I've discovered some esoteric functionality with regards to how paste
serve drops privileges and I'd like to provide some information and
solicit feedback for a path forward.
When starting an application with paster serve as root (e.g. in order
to bind to a privileged port), the effective groups membership of the
processes as returned by 'os.getgroups()' is left as '' (i.e. root)
I don't really consider this a security issue myself, but others may
disagree, as a file that is readable/writable by the root GROUP will
still be accessible by the application started by paster serve as root
even after it "drops privileges" to another user as specified in the
Some folks will suggest that you simply call os.setgroups() to
remove all group membership permissions except that explicitly set
This is necessary and [probably] sufficient.
However, IMO, the better option is take advantage of
os.initgroups(user, gid), which will set the effective group
permissions for all groups of which the specified user is a member and
also the supplemental group id as provided (in this case from the
Unfortunately this system function only became directly available in >
2.7 (http://bugs.python.org/issue7333), but you can emulate the spirit
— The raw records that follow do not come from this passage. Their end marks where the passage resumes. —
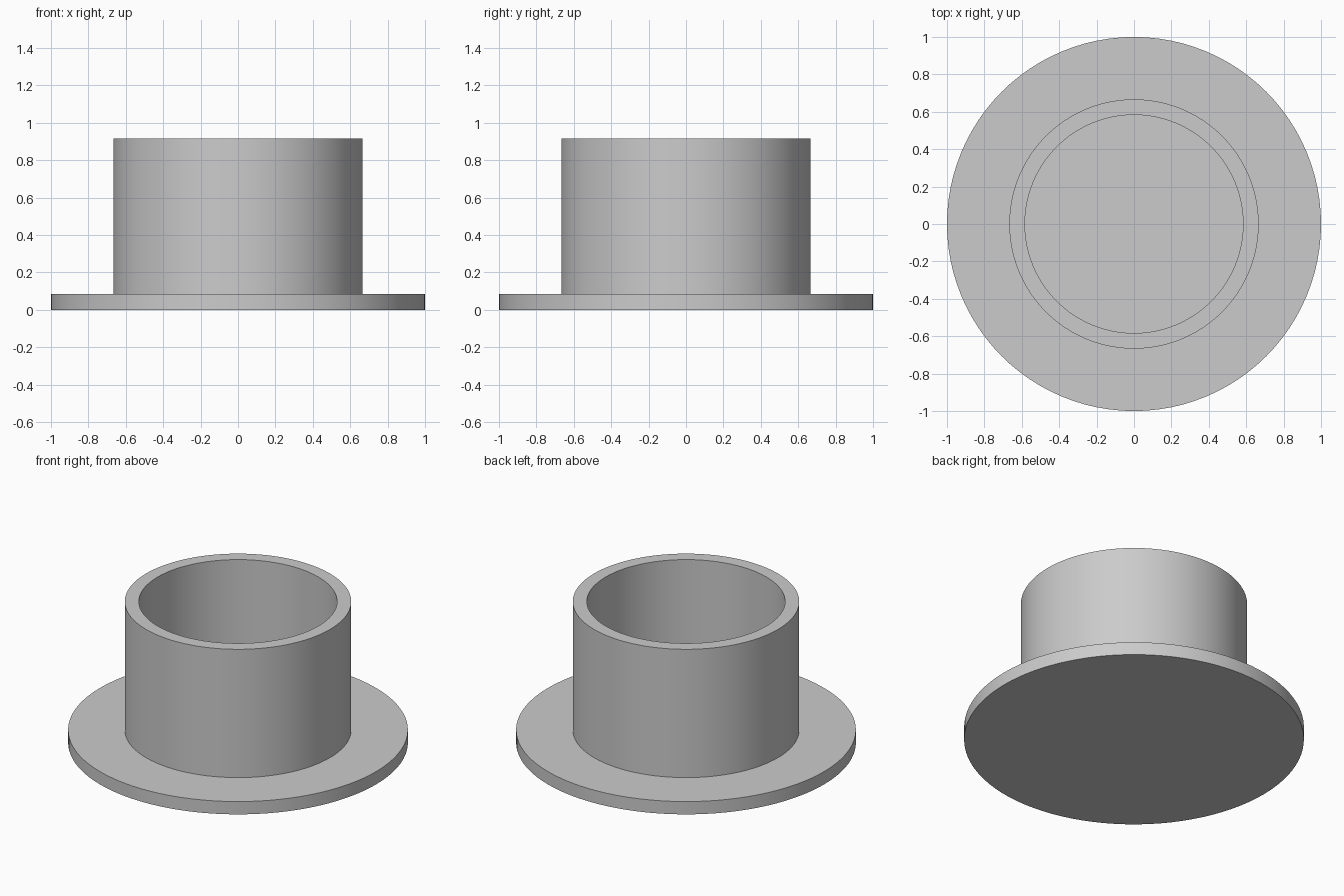
import bpy
import bmesh
import math
from mathutils import Matrix, Vector

cube = bpy.data.objects.get("Cube")
if cube:
    bpy.data.objects.remove(cube, do_unlink=True)

# Proportions: everything is a multiple of one wall thickness
SEGMENTS = 96
WALL = 1 / 12
FLANGE_RADIUS = 1.0
TUBE_RADIUS = 8 * WALL
BORE_RADIUS = TUBE_RADIUS - WALL
HEIGHT = 11 * WALL

grey = bpy.data.materials.new("light_grey")
grey.use_nodes = True
colour = (0.6, 0.6, 0.6, 1.0)
grey.diffuse_color = colour
grey.node_tree.nodes["Principled BSDF"].inputs["Base Color"].default_value = colour


def lathe(name, profile, material):
    """Spin a (radius, height) profile round z; the axis ends become closed discs."""
    bm = bmesh.new()
    rings = []
    for radius, z in profile:
        ring = bmesh.ops.create_circle(
            bm, segments=SEGMENTS, radius=radius, cap_ends=False,
            matrix=Matrix.Translation(Vector((0, 0, z))))["verts"]
        rings.append(ring)
    for low, high in zip(rings, rings[1:]):
        for i in range(SEGMENTS):
            j = (i + 1) % SEGMENTS
            bm.faces.new((low[i], low[j], high[j], high[i]))
    bm.faces.new(rings[0])
    bm.faces.new(rings[-1])
    bmesh.ops.recalc_face_normals(bm, faces=bm.faces[:])
    mesh = bpy.data.meshes.new(name)
    bm.to_mesh(mesh)
    bm.free()
    mesh.materials.append(material)
    obj = bpy.data.objects.new(name, mesh)
    bpy.context.collection.objects.link(obj)
    return obj


# Flanged cup: solid base disc, upright tube wall and blind bore
cup = lathe("flanged_cup", [
    (FLANGE_RADIUS, 0),
    (FLANGE_RADIUS, WALL),
    (TUBE_RADIUS, WALL),
    (TUBE_RADIUS, HEIGHT),
    (BORE_RADIUS, HEIGHT),
    (BORE_RADIUS, WALL),
], grey)

# Smooth round walls, crisp rims
bpy.ops.object.select_all(action="DESELECT")
cup.select_set(True)
bpy.context.view_layer.objects.active = cup
bpy.ops.object.shade_smooth_by_angle(angle=math.radians(30))
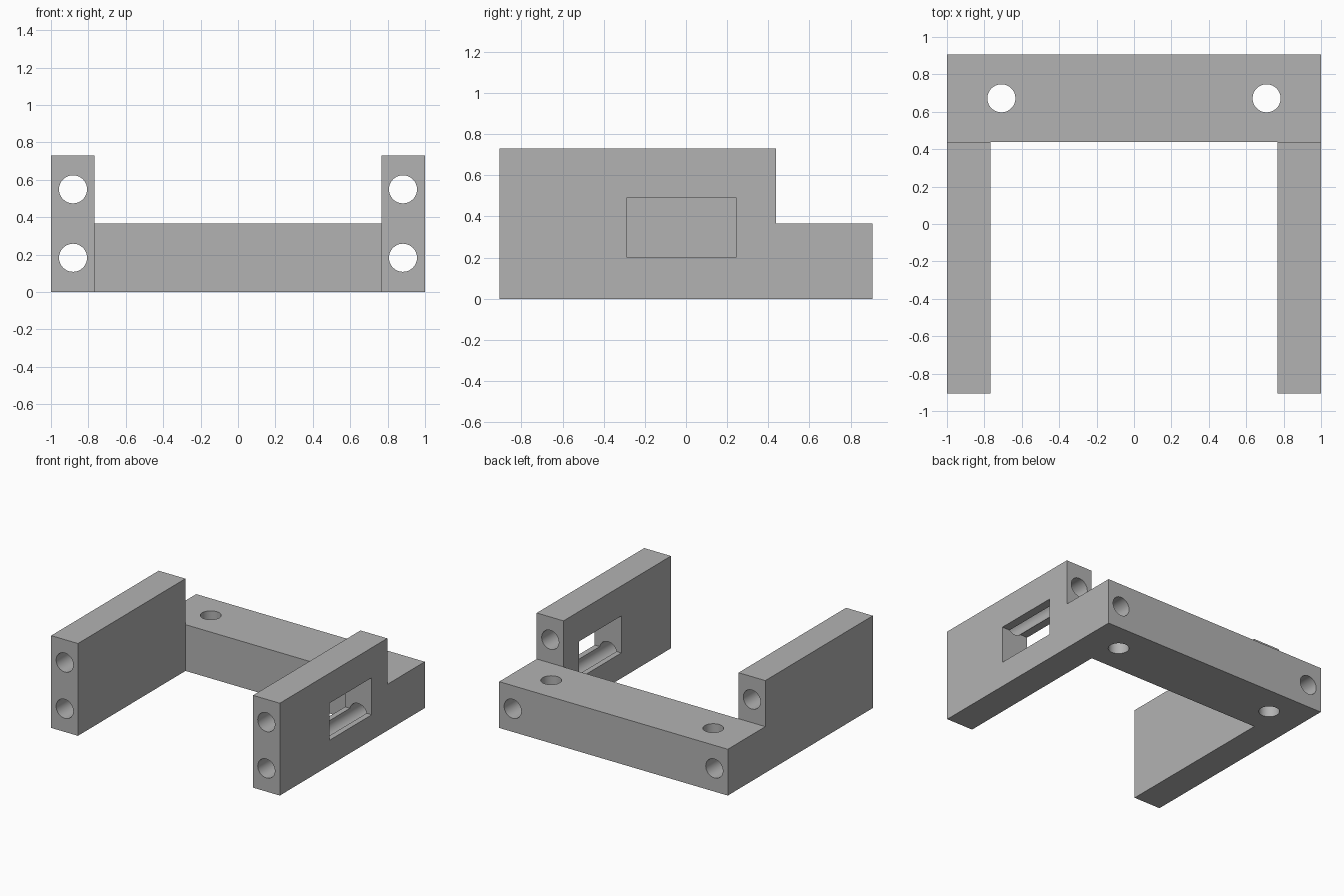
import bpy
import math

cube = bpy.data.objects.get("Cube")
if cube:
    bpy.data.objects.remove(cube, do_unlink=True)

# Main sizes
HALF_X, HALF_Y = 1.0, 0.906
ARM_TOP, BAR_TOP = 0.73, 0.366
ARM_INNER, STEP_Y = 0.766, 0.437
HOLE_R = 0.075

grey = bpy.data.materials.new("plain grey")
grey.use_nodes = True
colour = (0.45, 0.45, 0.45, 1)
grey.diffuse_color = colour
grey.node_tree.nodes["Principled BSDF"].inputs["Base Color"].default_value = colour


def prism(name, profile, x0, x1):
    """Extrude a (y, z) profile along x."""
    n = len(profile)
    verts = [(x, y, z) for x in (x0, x1) for y, z in profile]
    faces = [tuple(reversed(range(n))), tuple(range(n, 2 * n))]
    faces += [(i, (i + 1) % n, n + (i + 1) % n, n + i) for i in range(n)]
    mesh = bpy.data.meshes.new(name)
    mesh.from_pydata(verts, [], faces)
    obj = bpy.data.objects.new(name, mesh)
    bpy.context.collection.objects.link(obj)
    mesh.materials.append(grey)
    return obj


def box(name, x0, x1, y0, y1, z0, z1):
    return prism(name, [(y0, z0), (y1, z0), (y1, z1), (y0, z1)], x0, x1)


def drill(name, location, rotation=(0, 0, 0)):
    bpy.ops.mesh.primitive_cylinder_add(vertices=64, radius=HOLE_R, depth=3,
                                        location=location, rotation=rotation)
    obj = bpy.context.object
    obj.name = name
    obj.data.materials.append(grey)
    return obj


def cut(target, cutter):
    """Subtract the cutter from the target and discard it."""
    cutter.hide_render = True
    mod = target.modifiers.new(cutter.name, "BOOLEAN")
    mod.operation = "DIFFERENCE"
    mod.solver = "EXACT"
    mod.object = cutter
    bpy.context.view_layer.objects.active = target
    bpy.ops.object.modifier_apply(modifier=mod.name)
    bpy.data.objects.remove(cutter, do_unlink=True)


# Stepped side profile across the full width
bracket = prism("u_bracket", [(-HALF_Y, 0), (HALF_Y, 0), (HALF_Y, BAR_TOP),
                              (STEP_Y, BAR_TOP), (STEP_Y, ARM_TOP),
                              (-HALF_Y, ARM_TOP)], -HALF_X, HALF_X)

# Open space between the two arms
cut(bracket, box("arm_gap", -ARM_INNER, ARM_INNER, -1.5, STEP_Y + 0.001, -0.5, 1.5))

# Rectangular window through the left arm only
cut(bracket, box("arm_window", 0.5, 1.5, -0.287, 0.243, 0.2, 0.493))

# Lengthwise bores in both arms, and upright bores in the rear bar
for side in (-1, 1):
    for z in (0.183, 0.549):
        cut(bracket, drill("arm_bore", (side * 0.882, 0, z), (math.pi / 2, 0, 0)))
    cut(bracket, drill("bar_bore", (side * 0.709, 0.672, 0)))

# Smooth bores, sharp block edges
bpy.ops.object.select_all(action="DESELECT")
bracket.select_set(True)
bpy.context.view_layer.objects.active = bracket
bpy.ops.object.shade_smooth_by_angle(angle=math.radians(30))
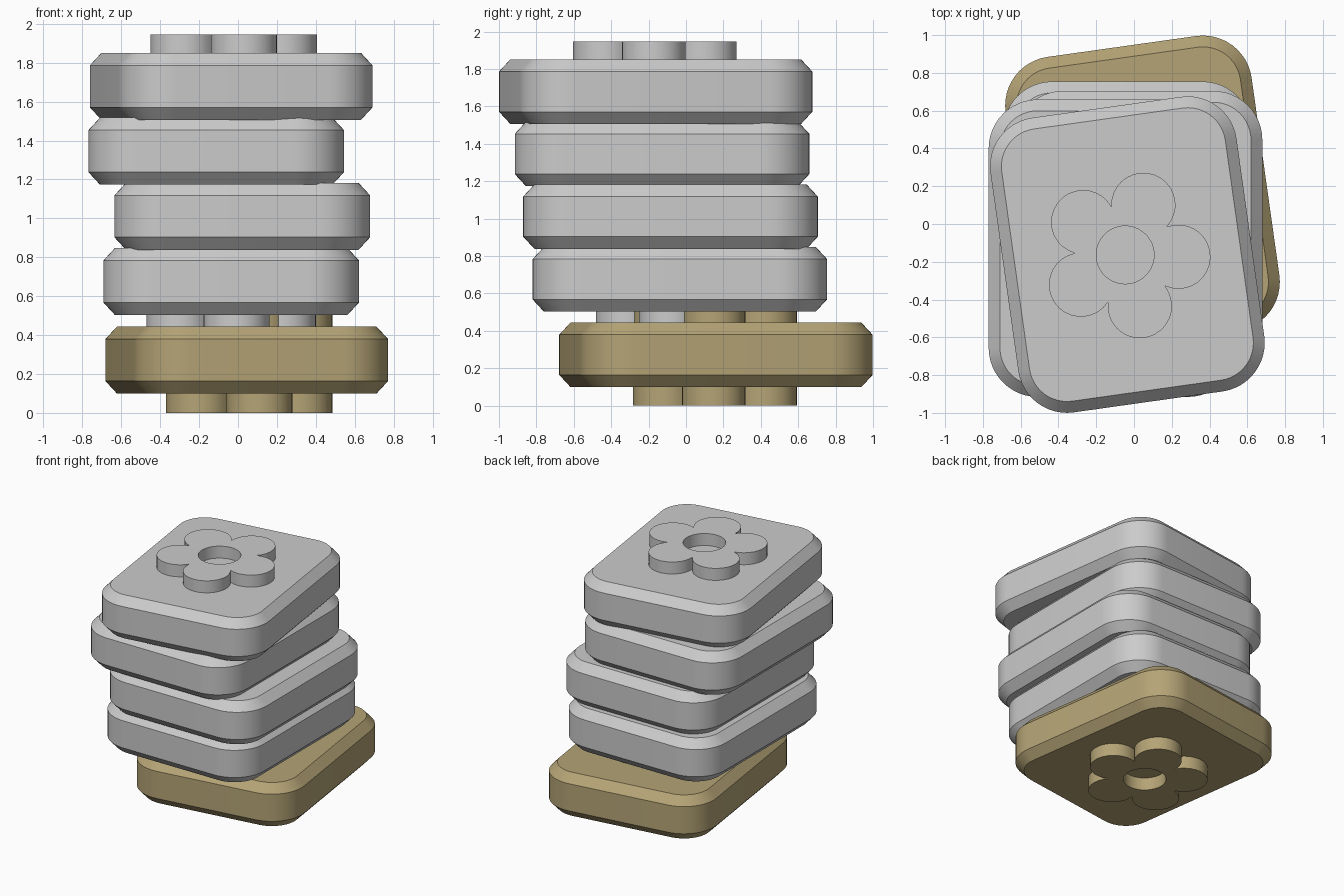
import bpy, bmesh, math
from mathutils import Matrix

if "Cube" in bpy.data.objects:
    bpy.data.objects.remove(bpy.data.objects["Cube"])


def material(name, color):
    m = bpy.data.materials.new(name)
    m.diffuse_color = (*color, 1)
    m.use_nodes = True
    m.node_tree.nodes["Principled BSDF"].inputs["Base Color"].default_value = m.diffuse_color
    return m


GREY = material("light grey", (0.60, 0.60, 0.60))
TAN = material("tan", (0.46, 0.37, 0.18))

WIDTH, DEPTH, HEIGHT = 1.315, 1.575, 0.345   # tile size
RADIUS, CHAMFER = 0.26, 0.06                 # tile corner and edge cut
PETAL_R, PETAL_D, HOLE_R = 0.17, 0.282, 0.153


def tile_ring(inset, z, seg=12):
    """Rounded rectangle, inset evenly from the full tile outline."""
    pts = []
    for k, (sx, sy) in enumerate(((1, 1), (-1, 1), (-1, -1), (1, -1))):
        for i in range(seg + 1):
            a = math.pi / 2 * (k + i / seg)
            pts.append((sx * (WIDTH / 2 - RADIUS) + (RADIUS - inset) * math.cos(a),
                        sy * (DEPTH / 2 - RADIUS) + (RADIUS - inset) * math.sin(a), z))
    return pts


def flower_rings(seg=18):
    """Outline of five merged petals, and the matching centre hole."""
    half = math.pi / 5
    rho = PETAL_D * math.cos(half) + math.sqrt(PETAL_R ** 2 - (PETAL_D * math.sin(half)) ** 2)
    phi = math.atan2(rho * math.sin(half), rho * math.cos(half) - PETAL_D)
    outer, hole = [], []
    for k in range(5):
        a = math.radians(72 * k - 10)
        for i in range(seg):
            t = 2 * i / seg - 1
            outer.append((PETAL_D * math.cos(a) + PETAL_R * math.cos(a + t * phi),
                          PETAL_D * math.sin(a) + PETAL_R * math.sin(a + t * phi)))
            hole.append((HOLE_R * math.cos(a + t * half), HOLE_R * math.sin(a + t * half)))
    return outer, hole


def loft(name, rings, mat, matrix, closed):
    """Skin successive rings; either cap the ends or join last to first."""
    bm = bmesh.new()
    loops = [[bm.verts.new(p) for p in r] for r in rings]
    pairs = list(zip(loops, loops[1:])) + ([(loops[-1], loops[0])] if closed else [])
    for a, b in pairs:
        n = len(a)
        for i in range(n):
            j = (i + 1) % n
            bm.faces.new((a[i], a[j], b[j], b[i]))
    if not closed:
        bm.faces.new(loops[0][::-1])
        bm.faces.new(loops[-1])
    bmesh.ops.recalc_face_normals(bm, faces=bm.faces)
    me = bpy.data.meshes.new(name)
    bm.to_mesh(me)
    bm.free()
    ob = bpy.data.objects.new(name, me)
    bpy.context.collection.objects.link(ob)
    me.materials.append(mat)
    ob.matrix_world = matrix
    bpy.ops.object.select_all(action='DESELECT')
    ob.select_set(True)
    bpy.context.view_layer.objects.active = ob
    bpy.ops.object.shade_smooth_by_angle(angle=math.radians(30))


def tile(name, x, y, z, turn, mat, flowers=()):
    place = Matrix.Translation((x, y, z)) @ Matrix.Rotation(math.radians(turn), 4, 'Z')
    loft(name, [tile_ring(CHAMFER, 0), tile_ring(0, CHAMFER + 0.005),
                tile_ring(0, HEIGHT - CHAMFER - 0.005), tile_ring(CHAMFER, HEIGHT)],
         mat, place, False)
    outer, hole = flower_rings()
    for label, z0, z1 in flowers:
        rings = [[(px - 0.012, py, h) for px, py in ring]
                 for ring, h in ((outer, z0), (outer, z1), (hole, z1), (hole, z0))]
        loft(name + "_" + label, rings, mat, place, True)


# Raised flowers on the lower and upper tile faces
BELOW = ("lower_flower", -0.099, 0.0)
ABOVE = ("upper_flower", HEIGHT, HEIGHT + 0.095)

# Stack of tiles from bottom to top
tile("base_tile", 0.045, 0.16, 0.099, 8, TAN, (BELOW, ABOVE))
tile("second_tile", -0.035, -0.033, 0.503, 0, GREY, (BELOW,))
tile("third_tile", 0.022, -0.083, 0.838, 0, GREY)
tile("fourth_tile", -0.112, -0.128, 1.173, 0, GREY)
tile("top_tile", -0.035, -0.162, 1.506, 8, GREY, (ABOVE,))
of the functionality with the grp module:
os.setgroups([e.gr_gid for e in grp.getgrall() if user in e.gr_mem] +
In paste.script.serve.change_user_group, you would perform the above
just before the call to os.setgid(gid).
I'd like to see the functionality of paster serve improved in this
regard. Would anyone else be interesting in patching this?
Alternatively suggest which patch would most likely to be accepted?
1) os.setgroups() is probably the quickest, but not as useful if you
need the extra permissions of all the user's groups.
2) check hasattr(os, 'initgroups') and call it when available,
otherwise call setgroups().
3) check hasattr(os, 'initgroups') and call it when available,
otherwise emulate initgroups using grp.getgrall().
4) always use setgroups and grp to find and set the groups of which
the specified user is a member.
For completeness, another option would be to ctype initgroups:
As an aside, currently, if a user, but no group is passed in on the
command line os.setgid is not called. I would suggest a better
default when group is not provided (as opposed to leaving the
effective gid as 0) would be to look for a group with the same name as
the user (grp.getgrnam(user)) and print a warning if unable to set a